Pending Legislation Would Try 19, 20, and 21-Year-Olds as Juveniles
Most people would consider someone 18 or older to be an adult. That person is old enough to vote, old enough to join the military without parental permission, old enough to go off to college or otherwise move away from home—in fact, old enough to do most things in society without anyone’s permission. Legally speaking, they are adults, even though they can’t legally drink alcohol—but that’s another story.
An 18-year-old charged with a crime is always, everywhere, without question, arrested and charged with criminal offenses as an adult. The state criminal justice system will oversee their criminal case and, if they receive a jail sentence, they will go to the same jail or prison as all the other convicted adults. There is no other option, legally, because an 18-year-old is, after all, an adult. Right?
Well, this may not be the case for much longer in Illinois due to a bill being considered by the Illinois Senate. A proposed amendment to the Children and Family Services Act would require the Illinois Juvenile Justice Commission to submit recommendations to the governor and legislature that “emerging adults” be subject to a “developmentally appropriate justice system.” The legislation also would amend the Juvenile Court Act to provide that individuals who are younger than 21 be treated as juveniles in criminal proceedings for misdemeanor offenses.
What Does It Take to Be an Adult?
Supporters of the legislation cite research that contends that human brains are not fully formed until at least 26 years old, and perhaps as late as 30. The sponsors of the legislation in the state senate isn’t going that far, but they believe that the legislation would help many emerging adults jailed for misdemeanor charges to avail themselves of the lighter penalties and rehabilitative opportunities of the juvenile justice system.

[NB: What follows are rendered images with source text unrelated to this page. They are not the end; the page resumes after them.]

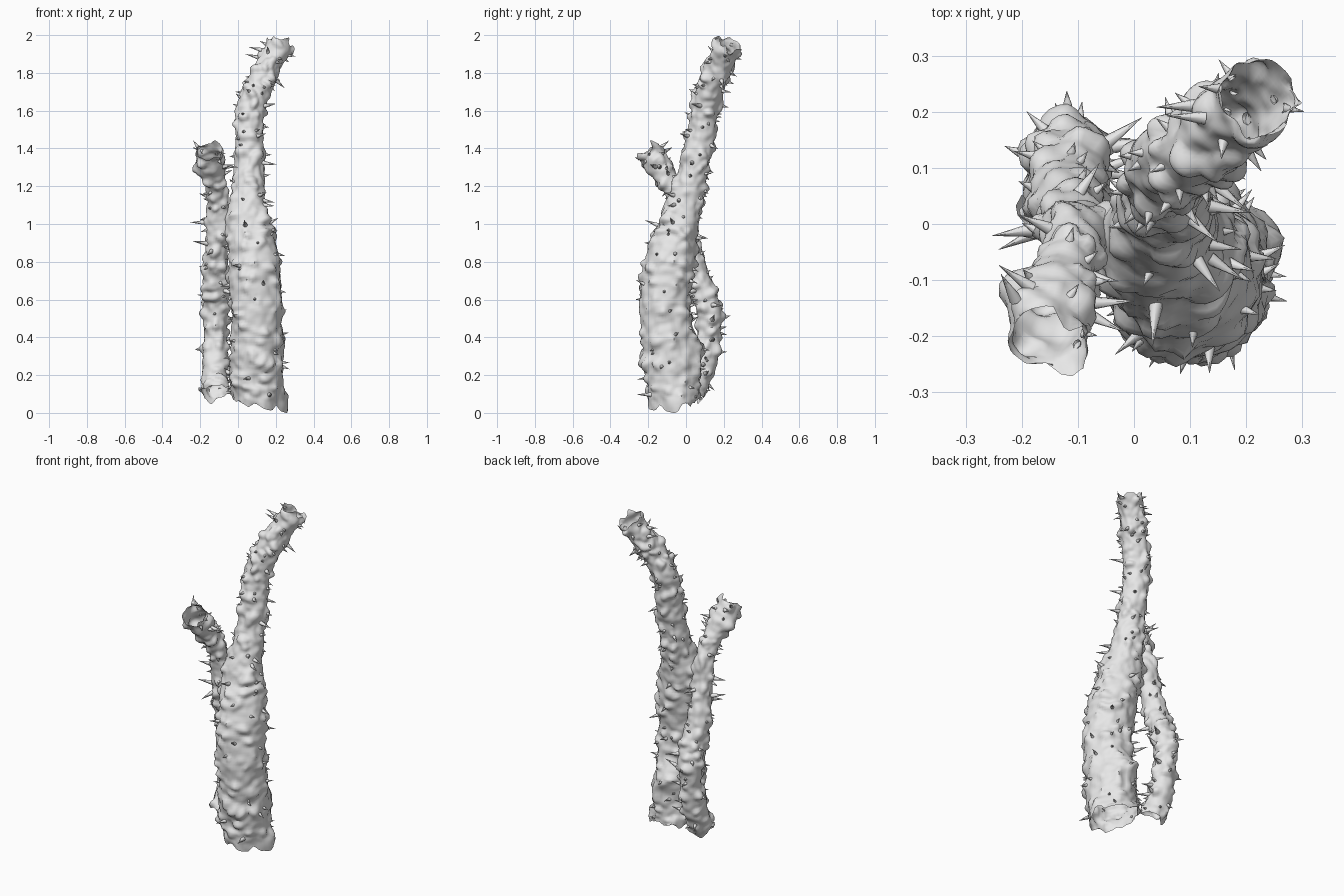
import bpy, bmesh, math, random
from mathutils import Vector, Matrix, noise

cube = bpy.data.objects.get("Cube")
if cube:
    bpy.data.objects.remove(cube)
random.seed(7)

grey = bpy.data.materials.new("plain grey")
grey.use_nodes = True
colour = (0.8, 0.8, 0.8, 1)
grey.diffuse_color = colour
grey.node_tree.nodes["Principled BSDF"].inputs["Base Color"].default_value = colour

# Centre lines: x, y, z, radius
TRUNK = [(.1, -.058, .045, .138), (.1, -.072, .2, .143), (.1, -.1, .4, .138),
         (.097, -.108, .6, .138), (.085, -.08, .8, .135), (.058, -.035, 1, .113),
         (.055, .02, 1.2, .088), (.06, .07, 1.4, .077), (.065, .1, 1.6, .077),
         (.11, .135, 1.73, .075), (.168, .18, 1.84, .074), (.222, .233, 1.953, .073)]
BRANCH = [(-.115, .02, .1, .076), (-.12, .07, .19, .072), (-.118, .115, .34, .068),
          (-.118, .125, .5, .068), (-.118, .095, .63, .068), (-.118, .045, .76, .068),
          (-.115, .005, .92, .062), (-.113, -.025, 1.08, .056), (-.12, -.08, 1.21, .06),
          (-.15, -.155, 1.32, .072), (-.158, -.208, 1.385, .072)]
# Large swellings: place, height, width
KNOBS = [((.24, -.03, .07), .035, .05), ((.1, .055, .34), .045, .08),
         ((.15, -.22, .25), .02, .05), ((-.03, -.04, 1.03), .02, .05),
         ((0, -.17, .15), .015, .05), ((-.22, -.13, 1.28), .02, .04)]


def sample(points, t):
    """Smooth curve through the points, t from 0 to 1."""
    pts = [Vector(p) for p in points]
    pts = [2 * pts[0] - pts[1]] + pts + [2 * pts[-1] - pts[-2]]
    f = min(max(t, 0), 1) * (len(points) - 1)
    i = min(int(f), len(points) - 2)
    f -= i
    a, b, c, d = pts[i:i + 4]
    return (2 * b + (c - a) * f + (2 * a - 5 * b + 4 * c - d) * f ** 2
            + (3 * b - a - 3 * c + d) * f ** 3) / 2


def surface(points, t, angle):
    """Point on the lumpy skin and its outward direction."""
    s = sample(points, t)
    along = (sample(points, t + .01).xyz - sample(points, t - .01).xyz).normalized()
    v = along.cross(Vector((1, 0, 0))).normalized()
    u = v.cross(along)
    out = u * math.cos(angle) + v * math.sin(angle)
    p = s.xyz + out * s.w
    # Broad waviness, round warts, fine roughness and swellings
    near = noise.voronoi(p * 13 + noise.noise_vector(p * 8) * .5)[0][0]
    wart = max(0, 1 - (near / .45) ** 2)
    bump = .012 * noise.noise(p * 9) + .022 * wart + .009 * noise.noise(p * 27) - .004
    for place, height, width in KNOBS:
        bump += height * math.exp(-((p - Vector(place)).length / width) ** 2)
    p += out * bump
    # Ragged open ends
    edge = max(0, abs(t - .5) - .485) / .015
    p += along * edge * .05 * noise.noise(p * 22)
    # Slanted foot
    if points is TRUNK:
        p.z -= .2 * (p.x - .1) * max(0, 1 - p.z / .4)
    return p, out


def finish(bm, name):
    mesh = bpy.data.meshes.new(name)
    bm.to_mesh(mesh)
    bm.free()
    mesh.materials.append(grey)
    obj = bpy.data.objects.new(name, mesh)
    bpy.context.collection.objects.link(obj)
    return obj


def stalk(name, points, rings, sides):
    bm = bmesh.new()
    grid = [[bm.verts.new(surface(points, i / rings, math.tau * j / sides)[0])
             for j in range(sides)] for i in range(rings + 1)]
    for low, high in zip(grid, grid[1:]):
        for j in range(sides):
            k = (j + 1) % sides
            bm.faces.new((low[j], low[k], high[k], high[j]))
    return finish(bm, name)


def thorns(name, points, count):
    bm = bmesh.new()
    for n in range(count):
        t = .02 + .96 * (n + random.random()) / count
        p, out = surface(points, t, random.uniform(0, math.tau))
        tilt = Vector([random.uniform(-.35, .35) for _ in range(3)])
        out = (out + tilt).normalized()
        length = .028 + .06 * random.random() ** 4
        place = Matrix.Translation(p + out * (length / 2 - .004))
        bmesh.ops.create_cone(bm, cap_ends=False, segments=7,
                              radius1=.006 + length * .09, radius2=.0004, depth=length,
                              matrix=place @ out.to_track_quat('Z', 'Y').to_matrix().to_4x4())
    return finish(bm, name)


parts = [stalk("main_stalk", TRUNK, 190, 56), thorns("main_thorns", TRUNK, 115),
         stalk("side_stalk", BRANCH, 150, 32), thorns("side_thorns", BRANCH, 60)]

# Rest on the ground
ground = min(v.co.z for o in parts for v in o.data.vertices)
for obj in parts:
    obj.data.transform(Matrix.Translation((0, 0, -ground)))

# Smooth skin with crisp creases
bpy.ops.object.select_all(action='DESELECT')
for obj in parts:
    obj.select_set(True)
bpy.context.view_layer.objects.active = parts[0]
bpy.ops.object.shade_smooth_by_angle(angle=math.radians(55))
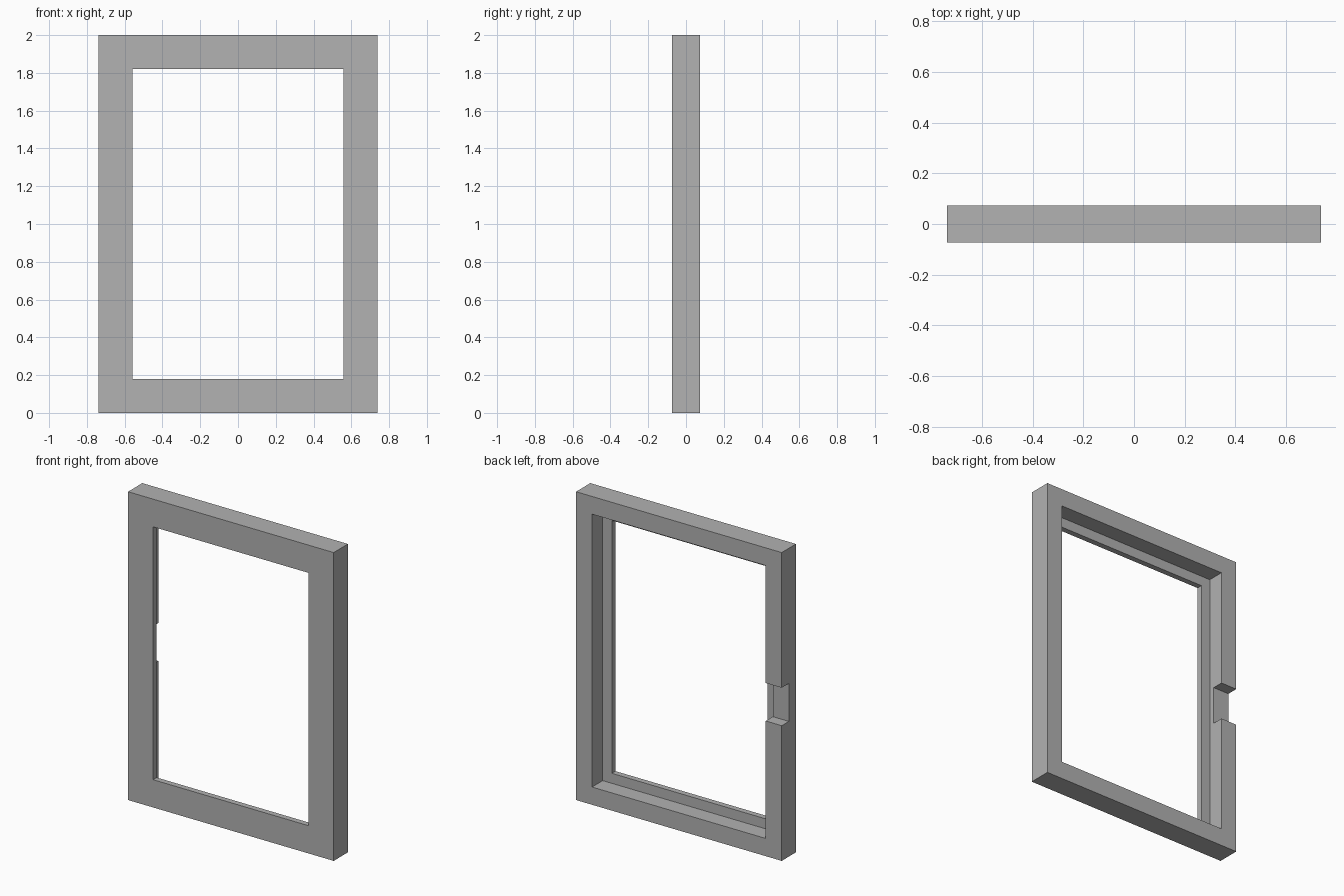
import bpy
import bmesh
from mathutils import Vector

cube = bpy.data.objects.get("Cube")
if cube:
    bpy.data.objects.remove(cube, do_unlink=True)

HALF_W, HEIGHT, HALF_D = 0.738, 2.0, 0.073
RABBET_Y = -0.036                   # back-facing ledge of the rabbet
RABBET, OPENING = 0.115, 0.18       # margins in from the outer edge
NOTCH_Z = (0.877, 1.123)

grey = bpy.data.materials.new("frame grey")
grey.use_nodes = True
colour = (0.445, 0.445, 0.445, 1)
grey.diffuse_color = colour
grey.node_tree.nodes["Principled BSDF"].inputs["Base Color"].default_value = colour


def add_object(name, bm):
    bmesh.ops.recalc_face_normals(bm, faces=bm.faces)
    mesh = bpy.data.meshes.new(name)
    bm.to_mesh(mesh)
    bm.free()
    mesh.materials.append(grey)
    obj = bpy.data.objects.new(name, mesh)
    bpy.context.collection.objects.link(obj)
    return obj


def rectangle(bm, margin, y):
    x, low, high = HALF_W - margin, margin, HEIGHT - margin
    return [bm.verts.new((px, y, pz))
            for px, pz in ((-x, low), (x, low), (x, high), (-x, high))]


# Frame: a stepped section carried round the four mitred corners
section = [(0, -HALF_D), (0, HALF_D), (RABBET, HALF_D),
           (RABBET, RABBET_Y), (OPENING, RABBET_Y), (OPENING, -HALF_D)]
bm = bmesh.new()
rings = [rectangle(bm, margin, y) for margin, y in section]
for a, b in zip(rings, rings[1:] + rings[:1]):
    for i in range(4):
        j = (i + 1) % 4
        bm.faces.new((a[i], a[j], b[j], b[i]))
frame = add_object("window_frame", bm)

# Latch notch: cut through the back half of one stile, into the rabbet
low = Vector((-HALF_W - 0.1, 0, NOTCH_Z[0]))
high = Vector((-HALF_W + RABBET + 0.03, HALF_D + 0.1, NOTCH_Z[1]))
bm = bmesh.new()
bmesh.ops.create_cube(bm, size=1)
bmesh.ops.scale(bm, vec=high - low, verts=bm.verts)
bmesh.ops.translate(bm, vec=(low + high) / 2, verts=bm.verts)
cutter = add_object("notch_cutter", bm)
cutter.hide_render = True

cut = frame.modifiers.new("Notch", 'BOOLEAN')
cut.operation = 'DIFFERENCE'
cut.solver = 'EXACT'
cut.object = cutter
bpy.context.view_layer.objects.active = frame
frame.select_set(True)
bpy.ops.object.modifier_apply(modifier=cut.name)
bpy.data.objects.remove(cutter, do_unlink=True)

Opponents counter that the juvenile system already is overcrowded, underfunded, and overwhelmed, and that this legislation would only make things worse. Opponents also point out that many Illinois counties already have developed diversion programs that keep first-time misdemeanor offenders out of jail and in programs to help them without any state mandates requiring them to do so. They believe that these programs should be protection enough for young adults between the ages of 18 and 21 facing misdemeanor charges.
Even under the proposed legislation, prosecutors could seek the transfer of cases to adult court, and judges still could decide if a defendant should face adult penalties. While those decisions would be made on a case-by-case basis, there seems to be no provision that prohibits a prosecutor from always seeking to try those between 19 and 21 years old in adult courts, nor to prevent a judge from always giving such misdemeanor offenders adult sentences.
While research argues in favor of treating 19- and 20-year-olds—and even older young adults, as well—as juveniles in criminal prosecutions, there also is research that indicates that the greater penalties imposed on offenders who are 18 or older serve as a deterrent to committing crimes in the future and for others in the community. Such research found that young people dramatically reduce criminal activity upon reaching 18 as a result of the stiffer penalties that most states impose upon reaching that age. When someone sees an 18-year-old friend go to state prison, they may be less likely to commit crimes themselves as they know the possible consequences are very real.
Among the reasons given for raising the age for juvenile offenders by researchers who find a benefit to such actions is that even at 19 or 20—and older—the brain is not sufficiently developed to fully comprehend the consequences of criminal actions. Therefore, they argue, we should not expect these young adults to serve full adult sentences since they did not understand the possible penalties for their offenses. On the other hand, other research indicates that treating adults like children infantilizes them and creates a cycle of dependence in which a nominal adult needs constant guidance on what to do, when, and how.
You Should Still Take Juvenile Offenses Seriously
Just because the state may try young adults as juveniles does not mean they are completely off the hook and will not face consequences for criminal activity. They will simply go through a different process than they would in adult criminal court. The juvenile system has different procedures and rights for defendants, such as not having the automatic right to an attorney before police questioning. It is critical to hire a defense lawyer who has experience with juvenile prosecutors and courts.
Depending on the offense in question, a juvenile may be released to the custody of parents or legal guardians, or they may have to stay in a secure facility for the duration of their cases. Juveniles who receive detention sentences may serve it in a separate facility or in an adult facility, though the law requires that juveniles cannot see or hear adult offenders. However, serious juvenile offenses can also result in severe consequences.
The Criminal Attorneys of Martin & Kent, L.L.C. Will Watch This Legislation With Great Interest
The legislation before the Illinois senate has the potential to dramatically alter the state’s juvenile justice system. From a criminal defense perspective, the legislation, if passed, would provide another tool for helping defendants obtain less punitive sentences in misdemeanor cases.
For that reason, the criminal attorneys of Martin & Kent, L.L.C, will closely monitor the legislation. If it is enacted, Martin & Kent will be prepared to use every effort to keep appropriate cases in juvenile court.
In the meantime, if you are facing criminal charges, juvenile or adult, seek the assistance of the criminal defense attorneys of Martin & Kent, L.L.C. For a consultation in DuPage, Kane, or Cook County, contact them 24 hours a day at (630) 474-8000.